The 101 Ranch headquarters, including the White House foundations, were to be sold at auction on August 10. Included in the sale was the home built by the late Jack Webb, a 101 Ranch show performer, a horse barn and corrals, and two hay barns. A second tract was where the famed White House stood. A few buildings still stood including the former blacksmith shop, a dairy barn, a silo and a frame structure. Total acreage offered was 300 acres of Salt Fork River bottomland.

Construction was completed at the Pioneer Area Vocational-Technical in late June. County high schools could refer students to the technical school. Areas of instruction included hotel housekeeping, food service and commercial sewing for girls; lawn management, greenhouse, minor equipment and building maintenance for boys. The school opened for classes on August 26. They had 400 daytime students, and an additional 325 adults and high school students enrolled in night courses.

Meals-on-Wheels celebrated one year in operation. Eighty volunteers had driven 1,500 trips and delivered 7,000 meals to the elderly and sick.

East Junior High won the top entry in Band Day at the State Fair. They also were awarded a first division “superior rating.”

In September, the Felician Sisters announced that they had named Dick Sturdevant as the designated exclusive real estate agent to sell the Marland Mansion and all of their other buildings in Ponca City.

Conoco’s Board of Directors met in Ponca City for the first time in 17 years. Dr. Warren Jensen was named a vice president of the company.

The City leased the empty McKinley Elementary School for use by the Recreation Department. They had a recreation director, arts and crafts director, and sports director. There was also a meeting room for senior citizen activities.

Welborn Electric moved into the former Monsour Grocery building at 300 South Third.

In October, citizens donated 8,500 pounds of food and medical supplies to hurricane-stricken Honduras. Mayor Holmes, Civil Defense Director Paul Andrews plus two missionaries rode on the delivery plane.

A new look for the Municipal Airport was Arrowhead Aviation, Inc., which took over fixed base operations. The firm, in cooperation with the City, completed extensive remodeling of offices located north of the airport terminal. Owners of the local corporation were William L. Davis, president’ Gerald L. Nield, vice president; Kay L. Motz, secretary-treasurer; Allan J. Lundeen, and Don L. Coffelt.

Expansion on the airport, which had begun in August, 1973, was completed in October. The main part of the project was a 1,600 foot extension of the runway, which would allow heavy aircraft with turbo-jet classification, including 727 jets and DC-9 jets, to land here.

The United Way Drive, led by David Beard, collected $252,205, going $4800 over goal.

More than 10,000 letters announcing a recycling program for all of Ponca City were mailed to residents. On October 5, the City initiated the program. City trucks collected 50,000 pounds of paper. Two weeks later, cans of all types – tin, steel, aluminum – and glass of all shapes, sizes and colors were picked up. Volunteers picked up the items, took them to the collection center, where they were bundled and shipped out to a recycling plant.

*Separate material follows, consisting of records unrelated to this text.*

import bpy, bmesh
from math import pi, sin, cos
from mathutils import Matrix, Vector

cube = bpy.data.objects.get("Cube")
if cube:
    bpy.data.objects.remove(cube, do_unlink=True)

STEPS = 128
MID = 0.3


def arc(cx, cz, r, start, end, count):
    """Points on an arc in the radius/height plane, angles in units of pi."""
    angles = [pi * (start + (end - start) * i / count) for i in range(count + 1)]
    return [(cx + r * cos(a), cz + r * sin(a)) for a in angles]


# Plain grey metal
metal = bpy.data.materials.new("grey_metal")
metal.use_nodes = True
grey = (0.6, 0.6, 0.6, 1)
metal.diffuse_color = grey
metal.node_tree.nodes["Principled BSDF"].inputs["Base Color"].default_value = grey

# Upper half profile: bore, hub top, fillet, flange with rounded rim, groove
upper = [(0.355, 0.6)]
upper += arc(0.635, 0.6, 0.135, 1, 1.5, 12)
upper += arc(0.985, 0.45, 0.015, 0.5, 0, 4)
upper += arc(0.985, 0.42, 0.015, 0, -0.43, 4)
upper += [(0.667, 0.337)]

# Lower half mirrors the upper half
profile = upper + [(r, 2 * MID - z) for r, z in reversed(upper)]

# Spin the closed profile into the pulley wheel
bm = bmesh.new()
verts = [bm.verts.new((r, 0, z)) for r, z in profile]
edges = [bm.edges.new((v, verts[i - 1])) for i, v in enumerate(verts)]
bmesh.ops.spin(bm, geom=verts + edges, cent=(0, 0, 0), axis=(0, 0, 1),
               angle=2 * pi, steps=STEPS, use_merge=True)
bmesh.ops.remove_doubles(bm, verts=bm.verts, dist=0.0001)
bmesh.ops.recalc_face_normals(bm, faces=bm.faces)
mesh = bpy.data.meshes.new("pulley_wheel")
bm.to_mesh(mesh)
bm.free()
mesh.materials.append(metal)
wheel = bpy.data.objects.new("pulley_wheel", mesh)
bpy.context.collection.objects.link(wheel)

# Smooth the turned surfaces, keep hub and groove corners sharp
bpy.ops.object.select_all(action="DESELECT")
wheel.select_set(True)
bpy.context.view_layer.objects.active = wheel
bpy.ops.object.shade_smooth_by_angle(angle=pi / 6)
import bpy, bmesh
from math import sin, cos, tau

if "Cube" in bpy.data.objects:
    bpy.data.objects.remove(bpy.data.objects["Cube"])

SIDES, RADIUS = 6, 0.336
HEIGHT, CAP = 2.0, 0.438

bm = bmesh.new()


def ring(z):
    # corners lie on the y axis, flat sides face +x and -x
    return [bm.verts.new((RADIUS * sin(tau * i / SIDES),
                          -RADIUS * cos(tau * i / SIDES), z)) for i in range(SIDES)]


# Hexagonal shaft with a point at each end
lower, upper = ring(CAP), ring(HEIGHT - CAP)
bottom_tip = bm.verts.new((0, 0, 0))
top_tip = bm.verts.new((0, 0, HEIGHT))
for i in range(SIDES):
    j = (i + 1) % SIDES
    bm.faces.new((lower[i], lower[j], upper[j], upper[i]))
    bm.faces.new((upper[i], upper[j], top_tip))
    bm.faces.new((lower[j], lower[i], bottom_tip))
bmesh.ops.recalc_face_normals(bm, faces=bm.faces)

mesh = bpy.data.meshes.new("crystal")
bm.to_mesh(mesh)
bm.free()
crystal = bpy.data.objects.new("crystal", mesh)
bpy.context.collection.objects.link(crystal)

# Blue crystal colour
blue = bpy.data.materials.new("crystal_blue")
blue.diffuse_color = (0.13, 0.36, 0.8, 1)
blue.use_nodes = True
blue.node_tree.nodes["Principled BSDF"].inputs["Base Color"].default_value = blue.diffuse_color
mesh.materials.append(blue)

At the Northern District Marching Contest held at Blaine Stadium, the Big Blue Wildcat Marching Band received a superior rating in inspection and marching and playing ability.

Auto Electric, 118 W. Grand, celebrated their 50th Anniversary with an Open House on October 2nd.

Child Development Center moved into a new home at 1615 S. 12th Street. The combined efforts of the City Commission, Church Women United, United Way and numerous individuals made the new home possible. The former Community Library had become a spacious, light and airy, two-story day home for 35 lively children, ages three to six.

On December 10, commissioners signed a contract to build the indoor swimming pool at the YMCA. Financing came from a HUD grant and matching money donated by citizens. Groundbreaking ceremonies were Dec. 17.

Construction began on the new Ponca City News building in the 300 block of North Third.